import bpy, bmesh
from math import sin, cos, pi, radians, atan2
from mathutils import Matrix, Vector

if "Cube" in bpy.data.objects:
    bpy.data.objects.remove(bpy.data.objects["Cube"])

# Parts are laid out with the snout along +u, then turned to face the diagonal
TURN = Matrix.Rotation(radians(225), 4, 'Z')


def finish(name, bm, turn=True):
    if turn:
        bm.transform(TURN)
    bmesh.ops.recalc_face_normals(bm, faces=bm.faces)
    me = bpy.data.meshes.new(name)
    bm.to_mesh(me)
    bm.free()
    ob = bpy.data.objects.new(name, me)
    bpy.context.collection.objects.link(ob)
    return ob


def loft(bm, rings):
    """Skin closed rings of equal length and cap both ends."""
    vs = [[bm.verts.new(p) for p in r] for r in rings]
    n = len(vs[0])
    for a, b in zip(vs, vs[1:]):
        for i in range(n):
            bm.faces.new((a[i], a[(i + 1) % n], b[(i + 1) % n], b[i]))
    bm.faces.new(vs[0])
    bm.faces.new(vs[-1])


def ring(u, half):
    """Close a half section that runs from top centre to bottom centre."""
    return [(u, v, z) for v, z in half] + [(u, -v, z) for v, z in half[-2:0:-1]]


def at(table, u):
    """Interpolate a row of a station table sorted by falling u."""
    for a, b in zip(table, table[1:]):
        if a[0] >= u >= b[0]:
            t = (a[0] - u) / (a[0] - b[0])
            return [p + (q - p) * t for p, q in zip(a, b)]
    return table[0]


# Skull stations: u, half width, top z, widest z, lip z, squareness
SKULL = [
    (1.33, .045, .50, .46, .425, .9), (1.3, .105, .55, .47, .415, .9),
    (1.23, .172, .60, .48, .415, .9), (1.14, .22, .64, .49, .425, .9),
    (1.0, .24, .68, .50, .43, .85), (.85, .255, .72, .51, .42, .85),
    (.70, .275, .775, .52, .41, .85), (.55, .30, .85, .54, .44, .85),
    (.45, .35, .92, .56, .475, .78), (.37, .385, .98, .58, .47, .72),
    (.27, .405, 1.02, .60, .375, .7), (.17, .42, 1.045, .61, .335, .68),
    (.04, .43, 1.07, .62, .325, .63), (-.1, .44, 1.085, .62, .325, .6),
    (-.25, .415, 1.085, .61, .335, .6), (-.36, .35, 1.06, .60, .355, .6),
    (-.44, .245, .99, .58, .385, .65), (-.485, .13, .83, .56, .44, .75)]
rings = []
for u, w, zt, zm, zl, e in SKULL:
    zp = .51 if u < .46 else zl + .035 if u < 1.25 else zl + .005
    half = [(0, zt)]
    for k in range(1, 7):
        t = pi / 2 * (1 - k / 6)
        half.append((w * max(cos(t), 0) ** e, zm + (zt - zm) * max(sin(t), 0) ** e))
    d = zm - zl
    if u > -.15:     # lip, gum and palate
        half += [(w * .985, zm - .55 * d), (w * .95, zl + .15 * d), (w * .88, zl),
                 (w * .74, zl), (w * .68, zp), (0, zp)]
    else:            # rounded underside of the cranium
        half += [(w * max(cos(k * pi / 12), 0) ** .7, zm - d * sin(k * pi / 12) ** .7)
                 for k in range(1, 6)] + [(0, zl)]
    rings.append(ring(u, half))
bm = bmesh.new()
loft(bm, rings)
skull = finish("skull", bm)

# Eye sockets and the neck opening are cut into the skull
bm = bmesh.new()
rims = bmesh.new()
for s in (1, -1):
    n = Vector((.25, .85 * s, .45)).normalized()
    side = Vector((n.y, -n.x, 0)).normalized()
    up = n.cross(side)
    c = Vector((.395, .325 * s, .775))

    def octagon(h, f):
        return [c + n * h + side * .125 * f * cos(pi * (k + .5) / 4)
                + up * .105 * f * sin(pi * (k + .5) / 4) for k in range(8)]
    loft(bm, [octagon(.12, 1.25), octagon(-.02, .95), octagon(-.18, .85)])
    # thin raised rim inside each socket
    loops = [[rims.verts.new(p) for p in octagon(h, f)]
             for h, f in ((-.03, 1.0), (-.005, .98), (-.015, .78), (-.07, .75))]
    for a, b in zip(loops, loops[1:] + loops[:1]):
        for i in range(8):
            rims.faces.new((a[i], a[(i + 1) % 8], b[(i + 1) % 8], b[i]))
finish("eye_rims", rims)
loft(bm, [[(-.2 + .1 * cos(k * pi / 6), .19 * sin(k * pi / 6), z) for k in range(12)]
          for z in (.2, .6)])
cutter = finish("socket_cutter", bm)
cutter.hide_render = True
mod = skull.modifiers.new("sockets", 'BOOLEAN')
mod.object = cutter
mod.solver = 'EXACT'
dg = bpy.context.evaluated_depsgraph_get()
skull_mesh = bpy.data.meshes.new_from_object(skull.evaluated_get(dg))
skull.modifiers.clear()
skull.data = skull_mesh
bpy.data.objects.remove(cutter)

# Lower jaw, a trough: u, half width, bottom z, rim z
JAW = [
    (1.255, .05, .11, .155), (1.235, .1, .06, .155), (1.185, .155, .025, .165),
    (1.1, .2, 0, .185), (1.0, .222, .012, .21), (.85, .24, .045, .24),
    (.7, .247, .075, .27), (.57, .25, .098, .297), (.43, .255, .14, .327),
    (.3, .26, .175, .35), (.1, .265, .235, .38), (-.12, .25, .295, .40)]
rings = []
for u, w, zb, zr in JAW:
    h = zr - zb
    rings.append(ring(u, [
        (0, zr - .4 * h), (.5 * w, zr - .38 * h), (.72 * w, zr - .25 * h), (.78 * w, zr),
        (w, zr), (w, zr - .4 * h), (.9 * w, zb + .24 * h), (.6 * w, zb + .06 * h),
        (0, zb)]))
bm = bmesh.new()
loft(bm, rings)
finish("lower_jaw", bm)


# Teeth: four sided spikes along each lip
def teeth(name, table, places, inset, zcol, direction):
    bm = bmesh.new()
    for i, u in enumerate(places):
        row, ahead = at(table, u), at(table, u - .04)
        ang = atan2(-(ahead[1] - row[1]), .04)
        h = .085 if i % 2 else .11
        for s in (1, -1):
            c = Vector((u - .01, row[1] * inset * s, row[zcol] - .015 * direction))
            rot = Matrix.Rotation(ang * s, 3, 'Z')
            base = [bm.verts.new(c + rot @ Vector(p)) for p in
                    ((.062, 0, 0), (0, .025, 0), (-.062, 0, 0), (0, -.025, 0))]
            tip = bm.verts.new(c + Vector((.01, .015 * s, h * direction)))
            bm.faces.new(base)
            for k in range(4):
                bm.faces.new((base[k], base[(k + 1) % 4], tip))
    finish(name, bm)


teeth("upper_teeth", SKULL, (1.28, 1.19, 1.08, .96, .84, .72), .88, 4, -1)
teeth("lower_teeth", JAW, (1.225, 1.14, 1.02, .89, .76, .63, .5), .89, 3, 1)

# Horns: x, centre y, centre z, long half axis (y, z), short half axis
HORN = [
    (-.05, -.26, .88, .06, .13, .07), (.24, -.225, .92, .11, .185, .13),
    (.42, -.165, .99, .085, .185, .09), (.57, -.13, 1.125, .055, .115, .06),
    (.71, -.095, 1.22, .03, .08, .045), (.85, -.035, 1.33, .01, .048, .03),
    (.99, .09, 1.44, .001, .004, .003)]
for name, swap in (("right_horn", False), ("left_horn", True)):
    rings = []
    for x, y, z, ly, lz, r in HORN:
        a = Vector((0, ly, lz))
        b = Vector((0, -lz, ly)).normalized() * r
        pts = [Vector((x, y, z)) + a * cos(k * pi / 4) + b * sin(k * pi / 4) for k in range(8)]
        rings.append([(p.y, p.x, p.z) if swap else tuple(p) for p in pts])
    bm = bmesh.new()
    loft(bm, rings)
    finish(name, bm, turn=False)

::::::::

Go line by line through the data, copying each one that contains the word "cutter".

**ANSWER TO THE PROBLEM**
cutter = finish("socket_cutter", bm)
cutter.hide_render = True
mod.object = cutter
bpy.data.objects.remove(cutter)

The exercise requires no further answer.